#### [Record set]
= = = = =
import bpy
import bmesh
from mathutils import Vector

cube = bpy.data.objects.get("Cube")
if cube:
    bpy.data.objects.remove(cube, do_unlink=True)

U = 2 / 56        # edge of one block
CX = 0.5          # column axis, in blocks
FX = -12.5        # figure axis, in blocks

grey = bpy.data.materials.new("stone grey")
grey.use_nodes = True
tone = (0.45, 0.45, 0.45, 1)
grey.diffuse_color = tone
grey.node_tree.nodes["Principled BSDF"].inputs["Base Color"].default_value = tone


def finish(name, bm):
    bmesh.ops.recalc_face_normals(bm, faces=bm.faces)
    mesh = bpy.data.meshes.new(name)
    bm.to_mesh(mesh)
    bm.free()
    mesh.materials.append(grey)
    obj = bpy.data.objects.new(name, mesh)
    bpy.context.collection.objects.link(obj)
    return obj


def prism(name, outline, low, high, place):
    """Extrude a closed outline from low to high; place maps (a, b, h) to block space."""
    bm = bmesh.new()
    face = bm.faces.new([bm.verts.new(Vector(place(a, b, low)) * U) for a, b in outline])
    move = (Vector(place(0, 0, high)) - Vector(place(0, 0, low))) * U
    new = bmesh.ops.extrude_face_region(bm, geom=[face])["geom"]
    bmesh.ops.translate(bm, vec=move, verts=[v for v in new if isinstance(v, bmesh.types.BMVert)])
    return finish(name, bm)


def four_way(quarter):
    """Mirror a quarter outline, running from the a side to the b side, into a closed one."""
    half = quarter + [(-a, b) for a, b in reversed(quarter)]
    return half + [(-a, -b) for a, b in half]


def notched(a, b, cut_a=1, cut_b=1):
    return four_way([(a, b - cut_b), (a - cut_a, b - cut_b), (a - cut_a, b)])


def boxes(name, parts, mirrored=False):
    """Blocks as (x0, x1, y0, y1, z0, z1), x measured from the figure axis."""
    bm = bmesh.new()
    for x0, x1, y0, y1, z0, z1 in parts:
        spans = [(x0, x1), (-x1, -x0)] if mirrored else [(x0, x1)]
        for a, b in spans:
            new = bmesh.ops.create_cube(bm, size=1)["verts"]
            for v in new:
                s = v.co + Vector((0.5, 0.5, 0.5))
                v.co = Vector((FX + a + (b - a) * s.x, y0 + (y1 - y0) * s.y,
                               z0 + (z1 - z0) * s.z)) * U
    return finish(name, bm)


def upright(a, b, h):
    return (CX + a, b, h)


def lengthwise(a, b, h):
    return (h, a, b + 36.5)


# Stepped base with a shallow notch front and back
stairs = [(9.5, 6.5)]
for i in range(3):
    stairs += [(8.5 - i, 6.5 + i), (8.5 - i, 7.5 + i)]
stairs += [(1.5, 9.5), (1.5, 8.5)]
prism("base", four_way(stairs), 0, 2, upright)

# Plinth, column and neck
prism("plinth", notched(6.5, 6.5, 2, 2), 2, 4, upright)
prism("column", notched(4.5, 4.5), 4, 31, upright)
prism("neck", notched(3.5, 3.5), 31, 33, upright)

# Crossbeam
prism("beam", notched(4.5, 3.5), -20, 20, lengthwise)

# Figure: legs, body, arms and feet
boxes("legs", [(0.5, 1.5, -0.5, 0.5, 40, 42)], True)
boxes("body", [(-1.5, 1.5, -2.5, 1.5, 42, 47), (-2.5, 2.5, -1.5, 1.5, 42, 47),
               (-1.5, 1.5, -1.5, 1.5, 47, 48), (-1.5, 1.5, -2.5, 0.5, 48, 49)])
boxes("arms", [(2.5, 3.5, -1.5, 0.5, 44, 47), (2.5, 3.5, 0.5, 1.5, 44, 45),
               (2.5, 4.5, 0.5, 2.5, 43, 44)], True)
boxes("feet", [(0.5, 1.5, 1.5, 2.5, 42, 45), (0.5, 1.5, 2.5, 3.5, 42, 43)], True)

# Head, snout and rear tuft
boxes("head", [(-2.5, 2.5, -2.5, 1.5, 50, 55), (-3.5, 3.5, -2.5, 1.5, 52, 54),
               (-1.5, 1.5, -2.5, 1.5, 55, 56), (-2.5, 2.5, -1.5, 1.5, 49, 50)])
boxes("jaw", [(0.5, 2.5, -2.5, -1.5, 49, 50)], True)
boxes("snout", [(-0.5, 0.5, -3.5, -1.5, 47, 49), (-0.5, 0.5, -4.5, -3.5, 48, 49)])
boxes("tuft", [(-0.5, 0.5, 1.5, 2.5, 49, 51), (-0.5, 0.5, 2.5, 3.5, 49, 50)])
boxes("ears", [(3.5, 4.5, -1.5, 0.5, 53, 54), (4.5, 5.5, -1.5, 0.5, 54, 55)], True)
= = = = =
#### [What you are asked to do]
The response has to match the data exactly, line for line.

#### [Answer to the problem]
import bpy
import bmesh
from mathutils import Vector

cube = bpy.data.objects.get("Cube")
if cube:
    bpy.data.objects.remove(cube, do_unlink=True)

U = 2 / 56        # edge of one block
CX = 0.5          # column axis, in blocks
FX = -12.5        # figure axis, in blocks

grey = bpy.data.materials.new("stone grey")
grey.use_nodes = True
tone = (0.45, 0.45, 0.45, 1)
grey.diffuse_color = tone
grey.node_tree.nodes["Principled BSDF"].inputs["Base Color"].default_value = tone


def finish(name, bm):
    bmesh.ops.recalc_face_normals(bm, faces=bm.faces)
    mesh = bpy.data.meshes.new(name)
    bm.to_mesh(mesh)
    bm.free()
    mesh.materials.append(grey)
    obj = bpy.data.objects.new(name, mesh)
    bpy.context.collection.objects.link(obj)
    return obj


def prism(name, outline, low, high, place):
    """Extrude a closed outline from low to high; place maps (a, b, h) to block space."""
    bm = bmesh.new()
    face = bm.faces.new([bm.verts.new(Vector(place(a, b, low)) * U) for a, b in outline])
    move = (Vector(place(0, 0, high)) - Vector(place(0, 0, low))) * U
    new = bmesh.ops.extrude_face_region(bm, geom=[face])["geom"]
    bmesh.ops.translate(bm, vec=move, verts=[v for v in new if isinstance(v, bmesh.types.BMVert)])
    return finish(name, bm)


def four_way(quarter):
    """Mirror a quarter outline, running from the a side to the b side, into a closed one."""
    half = quarter + [(-a, b) for a, b in reversed(quarter)]
    return half + [(-a, -b) for a, b in half]


def notched(a, b, cut_a=1, cut_b=1):
    return four_way([(a, b - cut_b), (a - cut_a, b - cut_b), (a - cut_a, b)])


def boxes(name, parts, mirrored=False):
    """Blocks as (x0, x1, y0, y1, z0, z1), x measured from the figure axis."""
    bm = bmesh.new()
    for x0, x1, y0, y1, z0, z1 in parts:
        spans = [(x0, x1), (-x1, -x0)] if mirrored else [(x0, x1)]
        for a, b in spans:
            new = bmesh.ops.create_cube(bm, size=1)["verts"]
            for v in new:
                s = v.co + Vector((0.5, 0.5, 0.5))
                v.co = Vector((FX + a + (b - a) * s.x, y0 + (y1 - y0) * s.y,
                               z0 + (z1 - z0) * s.z)) * U
    return finish(name, bm)


def upright(a, b, h):
    return (CX + a, b, h)


def lengthwise(a, b, h):
    return (h, a, b + 36.5)


# Stepped base with a shallow notch front and back
stairs = [(9.5, 6.5)]
for i in range(3):
    stairs += [(8.5 - i, 6.5 + i), (8.5 - i, 7.5 + i)]
stairs += [(1.5, 9.5), (1.5, 8.5)]
prism("base", four_way(stairs), 0, 2, upright)

# Plinth, column and neck
prism("plinth", notched(6.5, 6.5, 2, 2), 2, 4, upright)
prism("column", notched(4.5, 4.5), 4, 31, upright)
prism("neck", notched(3.5, 3.5), 31, 33, upright)

# Crossbeam
prism("beam", notched(4.5, 3.5), -20, 20, lengthwise)

# Figure: legs, body, arms and feet
boxes("legs", [(0.5, 1.5, -0.5, 0.5, 40, 42)], True)
boxes("body", [(-1.5, 1.5, -2.5, 1.5, 42, 47), (-2.5, 2.5, -1.5, 1.5, 42, 47),
               (-1.5, 1.5, -1.5, 1.5, 47, 48), (-1.5, 1.5, -2.5, 0.5, 48, 49)])
boxes("arms", [(2.5, 3.5, -1.5, 0.5, 44, 47), (2.5, 3.5, 0.5, 1.5, 44, 45),
               (2.5, 4.5, 0.5, 2.5, 43, 44)], True)
boxes("feet", [(0.5, 1.5, 1.5, 2.5, 42, 45), (0.5, 1.5, 2.5, 3.5, 42, 43)], True)

# Head, snout and rear tuft
boxes("head", [(-2.5, 2.5, -2.5, 1.5, 50, 55), (-3.5, 3.5, -2.5, 1.5, 52, 54),
               (-1.5, 1.5, -2.5, 1.5, 55, 56), (-2.5, 2.5, -1.5, 1.5, 49, 50)])
boxes("jaw", [(0.5, 2.5, -2.5, -1.5, 49, 50)], True)
boxes("snout", [(-0.5, 0.5, -3.5, -1.5, 47, 49), (-0.5, 0.5, -4.5, -3.5, 48, 49)])
boxes("tuft", [(-0.5, 0.5, 1.5, 2.5, 49, 51), (-0.5, 0.5, 2.5, 3.5, 49, 50)])
boxes("ears", [(3.5, 4.5, -1.5, 0.5, 53, 54), (4.5, 5.5, -1.5, 0.5, 54, 55)], True)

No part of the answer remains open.